__PROBLEM TO SOLVE__:
Some lines of the records below include the word "data". Report how many, and write nothing besides the number.

▬▬▬▬▬▬

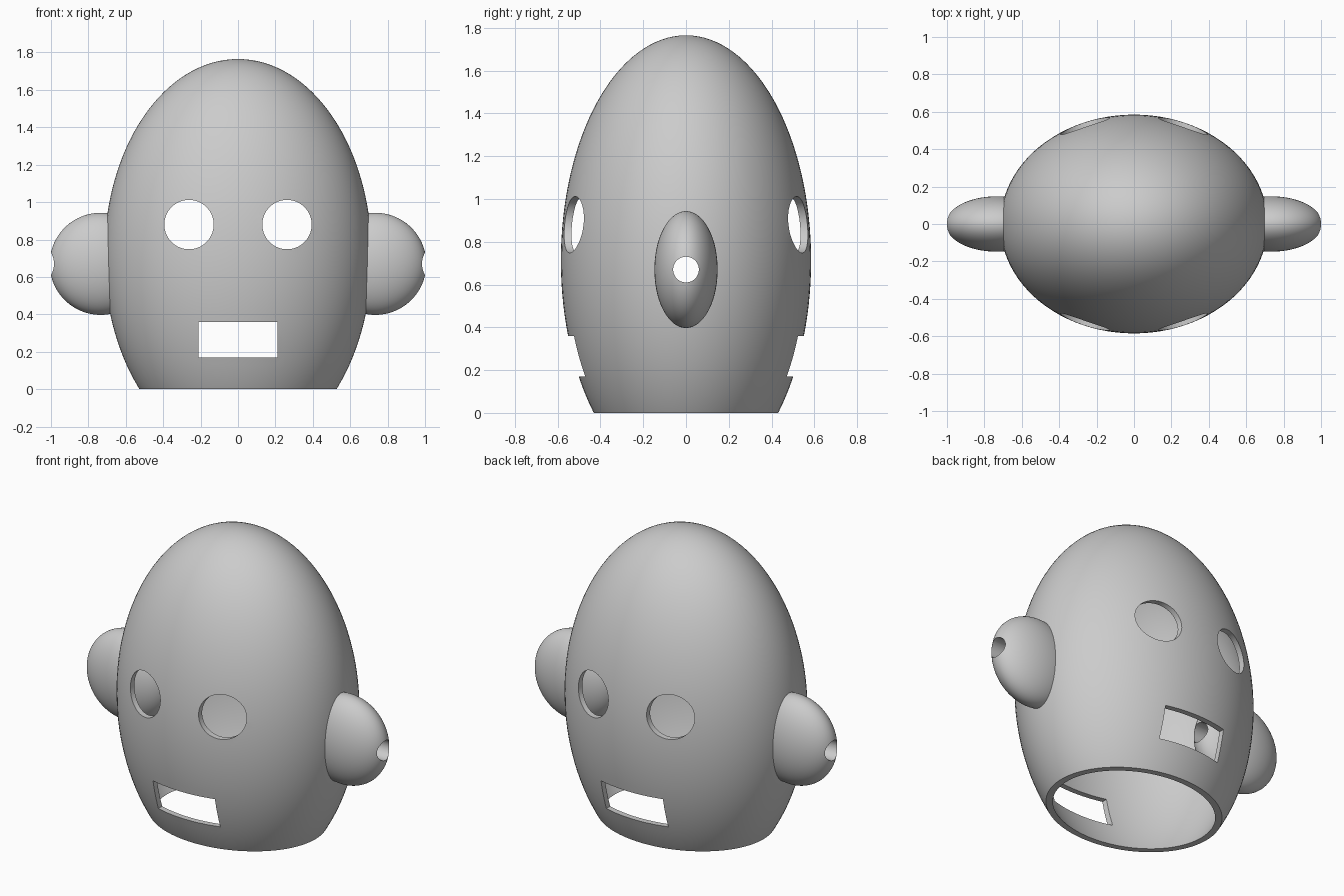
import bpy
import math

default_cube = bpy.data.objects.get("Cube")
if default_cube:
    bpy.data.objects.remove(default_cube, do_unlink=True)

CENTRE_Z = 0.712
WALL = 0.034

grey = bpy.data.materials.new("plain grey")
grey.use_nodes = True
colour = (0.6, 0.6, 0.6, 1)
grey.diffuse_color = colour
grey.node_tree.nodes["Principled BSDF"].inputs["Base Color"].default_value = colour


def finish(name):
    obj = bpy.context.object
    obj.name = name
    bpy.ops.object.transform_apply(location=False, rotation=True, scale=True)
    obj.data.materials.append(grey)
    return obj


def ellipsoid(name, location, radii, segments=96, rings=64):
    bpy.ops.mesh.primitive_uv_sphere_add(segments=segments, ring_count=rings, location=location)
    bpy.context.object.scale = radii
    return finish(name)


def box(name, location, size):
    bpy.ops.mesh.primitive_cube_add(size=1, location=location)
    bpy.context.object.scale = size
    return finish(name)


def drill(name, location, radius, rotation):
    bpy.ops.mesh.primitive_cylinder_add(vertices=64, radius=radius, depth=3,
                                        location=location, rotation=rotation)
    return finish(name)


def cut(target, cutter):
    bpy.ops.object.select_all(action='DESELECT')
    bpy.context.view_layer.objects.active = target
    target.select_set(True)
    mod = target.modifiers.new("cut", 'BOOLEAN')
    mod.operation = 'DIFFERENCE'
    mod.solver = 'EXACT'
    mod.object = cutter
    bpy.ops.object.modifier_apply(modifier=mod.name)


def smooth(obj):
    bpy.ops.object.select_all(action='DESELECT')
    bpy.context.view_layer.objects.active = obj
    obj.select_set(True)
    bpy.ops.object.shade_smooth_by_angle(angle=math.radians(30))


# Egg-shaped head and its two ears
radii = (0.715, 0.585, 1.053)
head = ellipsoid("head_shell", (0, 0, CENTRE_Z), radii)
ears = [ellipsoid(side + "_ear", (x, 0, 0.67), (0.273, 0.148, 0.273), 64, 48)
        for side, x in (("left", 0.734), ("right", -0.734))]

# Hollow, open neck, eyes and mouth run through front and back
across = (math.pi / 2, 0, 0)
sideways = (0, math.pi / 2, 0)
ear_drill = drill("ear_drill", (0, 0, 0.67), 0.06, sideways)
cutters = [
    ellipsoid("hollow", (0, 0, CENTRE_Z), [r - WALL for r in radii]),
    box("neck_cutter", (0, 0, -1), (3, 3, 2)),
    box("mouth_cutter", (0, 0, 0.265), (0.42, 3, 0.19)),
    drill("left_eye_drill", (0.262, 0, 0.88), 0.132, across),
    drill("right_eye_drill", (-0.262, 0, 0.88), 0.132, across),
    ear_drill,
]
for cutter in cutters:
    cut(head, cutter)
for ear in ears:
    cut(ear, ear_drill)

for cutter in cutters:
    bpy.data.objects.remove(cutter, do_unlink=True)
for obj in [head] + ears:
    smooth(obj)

▬▬▬▬▬▬

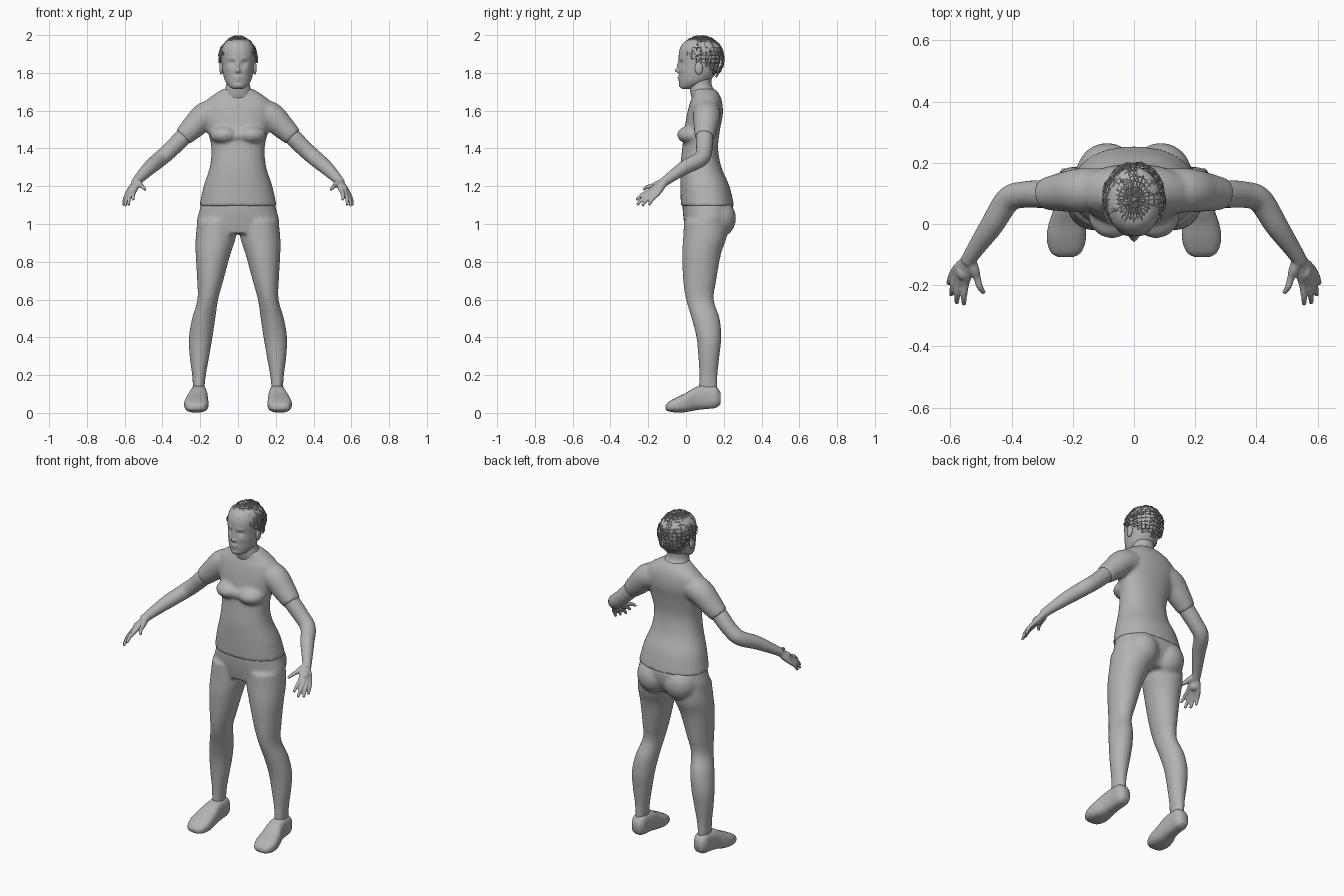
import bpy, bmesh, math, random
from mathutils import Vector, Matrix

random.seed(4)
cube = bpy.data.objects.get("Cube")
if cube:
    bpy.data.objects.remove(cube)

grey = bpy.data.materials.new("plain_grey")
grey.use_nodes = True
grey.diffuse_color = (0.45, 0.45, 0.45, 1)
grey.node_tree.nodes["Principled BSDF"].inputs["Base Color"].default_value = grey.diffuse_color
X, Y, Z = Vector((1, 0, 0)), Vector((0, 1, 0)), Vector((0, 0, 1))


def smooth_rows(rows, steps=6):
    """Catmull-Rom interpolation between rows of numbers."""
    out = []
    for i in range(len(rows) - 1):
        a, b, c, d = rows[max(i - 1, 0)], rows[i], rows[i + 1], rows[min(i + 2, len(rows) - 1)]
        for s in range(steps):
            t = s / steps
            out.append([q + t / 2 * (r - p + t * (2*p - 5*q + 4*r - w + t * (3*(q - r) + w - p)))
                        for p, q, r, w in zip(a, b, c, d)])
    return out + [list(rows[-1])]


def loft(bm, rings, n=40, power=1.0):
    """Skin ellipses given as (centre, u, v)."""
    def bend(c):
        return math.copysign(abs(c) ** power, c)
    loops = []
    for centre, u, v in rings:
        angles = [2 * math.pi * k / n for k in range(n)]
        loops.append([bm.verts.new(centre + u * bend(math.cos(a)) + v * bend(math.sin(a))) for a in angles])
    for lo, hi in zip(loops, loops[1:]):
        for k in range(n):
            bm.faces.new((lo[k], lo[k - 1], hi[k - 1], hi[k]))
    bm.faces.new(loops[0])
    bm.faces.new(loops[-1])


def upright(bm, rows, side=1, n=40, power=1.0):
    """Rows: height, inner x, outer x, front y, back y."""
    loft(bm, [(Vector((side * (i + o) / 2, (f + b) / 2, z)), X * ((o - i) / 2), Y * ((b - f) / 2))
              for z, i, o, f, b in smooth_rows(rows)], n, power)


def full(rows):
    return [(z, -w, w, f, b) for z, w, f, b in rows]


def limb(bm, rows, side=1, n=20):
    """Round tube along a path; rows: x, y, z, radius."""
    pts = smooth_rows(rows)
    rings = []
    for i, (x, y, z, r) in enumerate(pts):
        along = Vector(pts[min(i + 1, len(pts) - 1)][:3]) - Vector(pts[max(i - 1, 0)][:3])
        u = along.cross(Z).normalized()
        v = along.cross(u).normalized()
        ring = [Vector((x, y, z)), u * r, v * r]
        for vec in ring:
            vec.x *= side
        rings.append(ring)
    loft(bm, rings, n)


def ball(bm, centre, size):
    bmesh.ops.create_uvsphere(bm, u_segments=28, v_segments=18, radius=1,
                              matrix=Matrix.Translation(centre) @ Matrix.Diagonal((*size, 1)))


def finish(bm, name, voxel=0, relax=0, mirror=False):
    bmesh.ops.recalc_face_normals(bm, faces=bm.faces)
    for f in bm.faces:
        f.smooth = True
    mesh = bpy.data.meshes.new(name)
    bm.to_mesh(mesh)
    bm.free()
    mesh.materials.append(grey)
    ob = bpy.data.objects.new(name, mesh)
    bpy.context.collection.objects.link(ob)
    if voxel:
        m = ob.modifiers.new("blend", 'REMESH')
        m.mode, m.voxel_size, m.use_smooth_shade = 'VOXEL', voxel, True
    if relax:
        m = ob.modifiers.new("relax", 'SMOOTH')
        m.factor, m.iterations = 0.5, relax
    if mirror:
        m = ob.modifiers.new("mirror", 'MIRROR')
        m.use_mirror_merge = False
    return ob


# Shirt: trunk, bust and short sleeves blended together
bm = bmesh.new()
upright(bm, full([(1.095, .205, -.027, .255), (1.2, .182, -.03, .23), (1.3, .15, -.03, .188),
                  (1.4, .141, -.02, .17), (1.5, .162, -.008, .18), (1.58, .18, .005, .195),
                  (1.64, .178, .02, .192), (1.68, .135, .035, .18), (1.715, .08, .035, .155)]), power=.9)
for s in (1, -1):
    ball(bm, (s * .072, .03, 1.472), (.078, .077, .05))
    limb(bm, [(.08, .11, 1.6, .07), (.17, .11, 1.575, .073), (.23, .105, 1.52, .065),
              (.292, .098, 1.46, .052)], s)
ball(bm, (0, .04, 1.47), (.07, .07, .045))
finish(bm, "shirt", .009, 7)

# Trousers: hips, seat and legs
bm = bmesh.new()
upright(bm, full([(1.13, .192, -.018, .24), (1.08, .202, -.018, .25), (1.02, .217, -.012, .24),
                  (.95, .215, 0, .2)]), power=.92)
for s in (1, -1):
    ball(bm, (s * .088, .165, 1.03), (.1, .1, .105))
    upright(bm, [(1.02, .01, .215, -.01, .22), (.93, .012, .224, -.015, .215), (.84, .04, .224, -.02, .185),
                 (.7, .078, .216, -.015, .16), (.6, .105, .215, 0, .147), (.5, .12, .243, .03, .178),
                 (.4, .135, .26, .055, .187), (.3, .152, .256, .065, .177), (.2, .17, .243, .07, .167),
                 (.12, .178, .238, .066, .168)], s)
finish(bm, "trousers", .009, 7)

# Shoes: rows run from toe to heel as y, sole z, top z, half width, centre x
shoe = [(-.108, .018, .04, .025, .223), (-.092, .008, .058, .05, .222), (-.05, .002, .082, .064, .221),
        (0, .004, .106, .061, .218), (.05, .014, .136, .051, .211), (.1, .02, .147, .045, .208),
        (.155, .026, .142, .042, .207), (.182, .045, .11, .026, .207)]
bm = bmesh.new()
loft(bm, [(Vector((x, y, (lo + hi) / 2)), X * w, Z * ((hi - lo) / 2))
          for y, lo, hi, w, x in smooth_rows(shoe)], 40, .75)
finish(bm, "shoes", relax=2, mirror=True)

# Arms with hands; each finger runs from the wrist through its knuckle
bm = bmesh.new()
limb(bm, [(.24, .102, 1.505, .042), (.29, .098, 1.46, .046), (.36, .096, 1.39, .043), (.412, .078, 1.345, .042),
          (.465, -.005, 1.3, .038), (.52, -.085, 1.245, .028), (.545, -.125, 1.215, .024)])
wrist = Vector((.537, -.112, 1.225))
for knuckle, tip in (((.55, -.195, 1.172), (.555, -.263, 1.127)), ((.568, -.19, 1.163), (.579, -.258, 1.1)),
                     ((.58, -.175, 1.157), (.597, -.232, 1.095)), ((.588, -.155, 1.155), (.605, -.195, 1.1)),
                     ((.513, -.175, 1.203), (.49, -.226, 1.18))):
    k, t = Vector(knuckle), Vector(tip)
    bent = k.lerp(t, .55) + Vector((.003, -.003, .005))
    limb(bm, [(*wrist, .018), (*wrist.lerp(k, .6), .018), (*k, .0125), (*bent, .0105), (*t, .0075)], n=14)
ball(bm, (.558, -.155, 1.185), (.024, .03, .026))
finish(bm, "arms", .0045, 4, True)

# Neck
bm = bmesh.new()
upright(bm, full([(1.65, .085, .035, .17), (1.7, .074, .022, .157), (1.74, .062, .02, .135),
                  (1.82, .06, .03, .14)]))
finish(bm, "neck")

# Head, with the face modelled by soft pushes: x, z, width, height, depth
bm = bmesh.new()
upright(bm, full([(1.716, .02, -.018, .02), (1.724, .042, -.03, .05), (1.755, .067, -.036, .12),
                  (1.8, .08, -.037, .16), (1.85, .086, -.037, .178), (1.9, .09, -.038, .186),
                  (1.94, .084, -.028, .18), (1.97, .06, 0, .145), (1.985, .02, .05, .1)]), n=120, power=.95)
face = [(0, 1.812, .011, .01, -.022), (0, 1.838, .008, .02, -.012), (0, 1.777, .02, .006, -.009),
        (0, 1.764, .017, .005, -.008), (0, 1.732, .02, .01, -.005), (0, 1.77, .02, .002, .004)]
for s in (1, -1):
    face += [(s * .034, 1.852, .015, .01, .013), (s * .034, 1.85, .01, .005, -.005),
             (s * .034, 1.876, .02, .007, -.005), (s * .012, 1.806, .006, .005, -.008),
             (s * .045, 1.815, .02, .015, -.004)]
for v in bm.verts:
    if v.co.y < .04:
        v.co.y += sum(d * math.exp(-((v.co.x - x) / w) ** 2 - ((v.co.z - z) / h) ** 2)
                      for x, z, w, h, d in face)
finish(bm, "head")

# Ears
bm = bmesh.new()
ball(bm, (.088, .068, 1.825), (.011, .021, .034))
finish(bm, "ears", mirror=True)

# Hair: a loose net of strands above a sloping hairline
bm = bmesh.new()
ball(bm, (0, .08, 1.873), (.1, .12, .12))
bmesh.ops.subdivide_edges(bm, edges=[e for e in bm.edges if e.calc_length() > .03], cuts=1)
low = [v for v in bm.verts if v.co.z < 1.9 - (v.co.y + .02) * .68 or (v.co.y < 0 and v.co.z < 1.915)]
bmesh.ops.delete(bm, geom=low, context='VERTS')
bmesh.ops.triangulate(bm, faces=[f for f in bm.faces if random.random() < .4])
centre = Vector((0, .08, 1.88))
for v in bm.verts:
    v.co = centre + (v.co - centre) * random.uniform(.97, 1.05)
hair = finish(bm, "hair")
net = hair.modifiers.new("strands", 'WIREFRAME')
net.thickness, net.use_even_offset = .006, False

▬▬▬▬▬▬

__YOUR SOLUTION__:
10